Ovulation is the period in a female's menstrual cycle by which a mature ovarian follicle ruptures and discharges an ovum (also known as an oocyte, female gamete or casually an egg). The time immediately surrounding ovulation is referred to as the ovulatory phase or the periovulatory phase. (from Wikipedia)
Around the middle of your cycle, a ripe egg or ovum is released from one of your ovaries. This is called ovulation. The human female body has two ovaries, each the size of an almond. These ovaries produce the eggs.
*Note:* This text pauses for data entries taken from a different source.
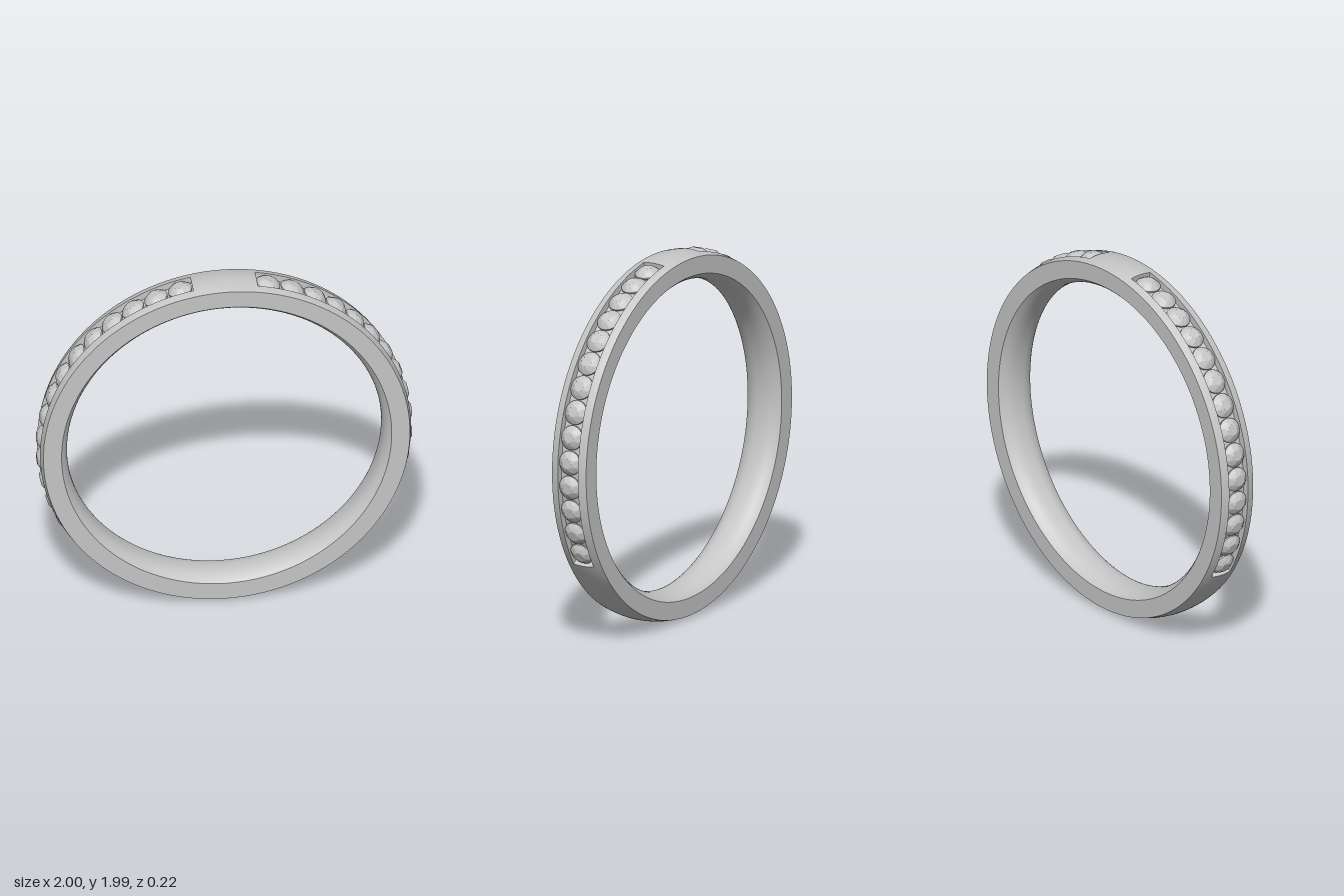
import * as THREE from 'three';
import { ConvexGeometry } from 'three/addons/geometries/ConvexGeometry.js';

const DEG = Math.PI / 180;
const HALF = 0.108;          // half width of the band
const SLOT = 0.064;          // half width of the stone channel
const FLOOR = 0.95;          // radius of the channel floor
const COUNT = 14, STEP = 8;  // stones per side and their spacing in degrees
const START = -32, END = START + COUNT * STEP;

// Domed outer surface and rounded inner surface of the band
const outerR = z => 0.993 - 0.018 * (z / HALF) ** 2;
const innerR = z => 0.838 + 0.04 * Math.abs(z / HALF) ** 2.6;

function sample(radius, z0, z1, n) {
  return Array.from({ length: n + 1 }, (_, i) => {
    const z = z0 + (z1 - z0) * i / n;
    return [radius(z), z];
  });
}

export function createModel() {
  const ring = new THREE.Group();
  ring.name = 'ring';
  const metal = new THREE.MeshStandardMaterial({ color: 0xc6c6c6 });
  metal.name = 'silver grey';

  const add = (parent, name, geometry) => {
    const mesh = new THREE.Mesh(geometry, metal);
    mesh.name = name;
    parent.add(mesh);
    return mesh;
  };

  // Sweeps a (radius, z) profile around the z axis between two angles
  const sweep = (parent, name, profile, from = 0, to = 360) => {
    const points = profile.map(([r, z]) => new THREE.Vector2(r, z));
    const segments = Math.ceil((to - from) / 2);
    const g = new THREE.LatheGeometry(points, segments, (from + 90) * DEG, (to - from) * DEG);
    return add(parent, name, g.rotateX(Math.PI / 2));
  };

  // Band: inside, flat faces and the plain stretches at top and bottom
  const band = new THREE.Group();
  band.name = 'band';
  ring.add(band);
  sweep(band, 'innerSurface', sample(innerR, HALF, -HALF, 16));
  sweep(band, 'frontFace', [[outerR(HALF), HALF], [innerR(HALF), HALF]]);
  sweep(band, 'backFace', [[innerR(HALF), -HALF], [outerR(HALF), -HALF]]);
  const dome = sample(outerR, -HALF, HALF, 14);
  sweep(band, 'topDome', dome, END, 180 - END);
  sweep(band, 'bottomDome', dome, 180 - START, 360 + START);

  // Channels: rails, walls, floor and end walls
  const endShape = new THREE.Shape([
    [FLOOR, SLOT], [FLOOR, -SLOT], ...sample(outerR, -SLOT, SLOT, 8),
  ].map(([r, z]) => new THREE.Vector2(r, z)));
  const lip = outerR(SLOT);
  for (const [side, from, to] of [['left', START, END], ['right', 180 - END, 180 - START]]) {
    const channel = new THREE.Group();
    channel.name = side + 'Channel';
    ring.add(channel);
    sweep(channel, 'frontRail', sample(outerR, SLOT, HALF, 4), from, to);
    sweep(channel, 'backRail', sample(outerR, -HALF, -SLOT, 4), from, to);
    sweep(channel, 'frontWall', [[FLOOR, SLOT], [lip, SLOT]], from, to);
    sweep(channel, 'backWall', [[lip, -SLOT], [FLOOR, -SLOT]], from, to);
    sweep(channel, 'floor', [[FLOOR, -SLOT], [FLOOR, SLOT]], from, to);
    for (const [angle, tilt] of [[from, -1], [to, 1]]) {
      const wall = new THREE.ShapeGeometry(endShape);
      add(channel, 'endWall', wall.rotateX(tilt * Math.PI / 2).rotateZ(angle * DEG));
    }
  }

  // Round cut stone, its table facing +x
  const corners = [];
  const level = (n, radius, height, turn) => {
    for (let i = 0; i < n; i++) {
      const a = (i + turn) / n * Math.PI * 2;
      corners.push(new THREE.Vector3(height, radius * Math.cos(a), radius * Math.sin(a)));
    }
  };
  level(8, 0.03, 0.999, 0);
  level(8, 0.049, 0.988, 0.5);
  level(32, 0.0655, 0.971, 0);
  level(32, 0.0655, 0.963, 0);
  level(1, 0, 0.915, 0);
  const stoneGeometry = new ConvexGeometry(corners);

  // Rows of stones, mirrored left and right
  const stones = new THREE.Group();
  stones.name = 'stones';
  ring.add(stones);
  for (let i = 0; i < COUNT; i++) {
    const angle = START + STEP * (i + 0.5);
    add(stones, 'leftStone', stoneGeometry).rotation.z = angle * DEG;
    add(stones, 'rightStone', stoneGeometry).rotation.z = (180 - angle) * DEG;
  }

  ring.position.y = 0.996;
  const model = new THREE.Group();
  model.name = 'bandRing';
  model.add(ring);
  return model;
}
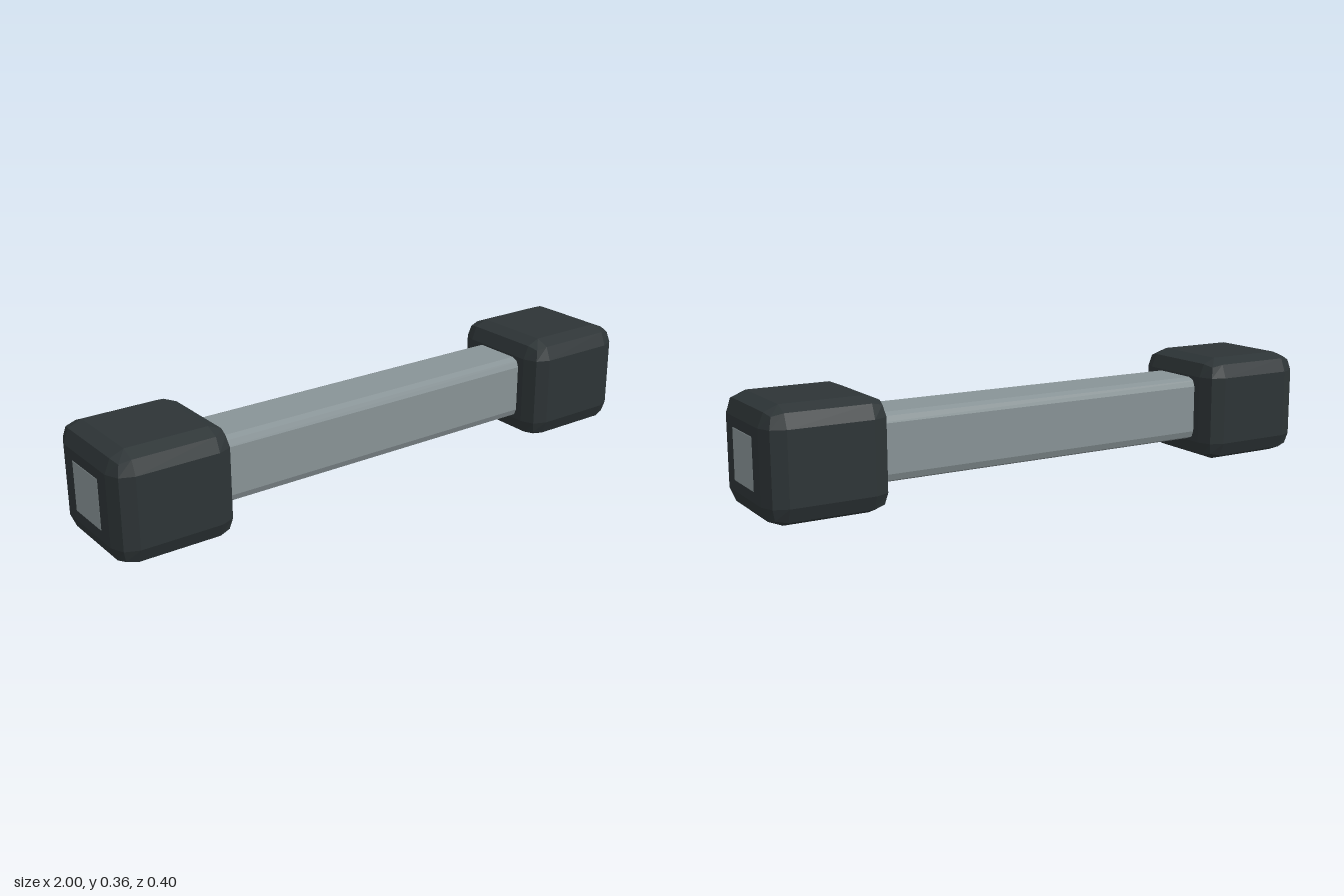
import * as THREE from 'three';
import { RoundedBoxGeometry } from 'three/addons/geometries/RoundedBoxGeometry.js';

const CENTER_Y = 0.18;

// Box with two-facet bevelled edges, centred on the dumbbell's axis
function bevelledBlock(name, [w, h, d], bevel, color, x) {
  const mesh = new THREE.Mesh(
    new RoundedBoxGeometry(w, h, d, 1, bevel),
    new THREE.MeshStandardMaterial({ color, flatShading: true })
  );
  mesh.name = name;
  mesh.position.set(x, CENTER_Y, 0);
  return mesh;
}

export function createModel() {
  const model = new THREE.Group();
  model.name = 'dumbbell';

  // Square bar running through both weights, its ends just showing
  model.add(bevelledBlock('bar', [2.002, 0.22, 0.22], 0.03, 0x889396, 0));

  // Weights at both ends
  for (const side of [1, -1]) {
    const name = side > 0 ? 'leftWeight' : 'rightWeight';
    model.add(bevelledBlock(name, [0.4, 0.36, 0.4], 0.064, 0x2d3436, side * 0.8));
  }
  return model;
}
The egg is released into the Fallopian tube (a tube that connects the ovary and the uterus. This is the place where fertilisation takes place between egg and the sperm, if you make love around the time of ovulation) and is stroked down its length by the 'fingers' which help to direct the egg down into the tube.
At the same time, the lining of your womb (or uterus is where your baby grows) begins to thicken and the mucus in the cervix becomes thinner so that sperm (if you had intercourse) can swim through it more easily.
Ovulation is characterised by an increase in the levels of a hormone called Luteinising Hormone produced by the brain and responsible for the release of eggs from the ovary every month (hormonal surge ) and a small increase in temperature.
Once released, your egg can survive upto 24 hours.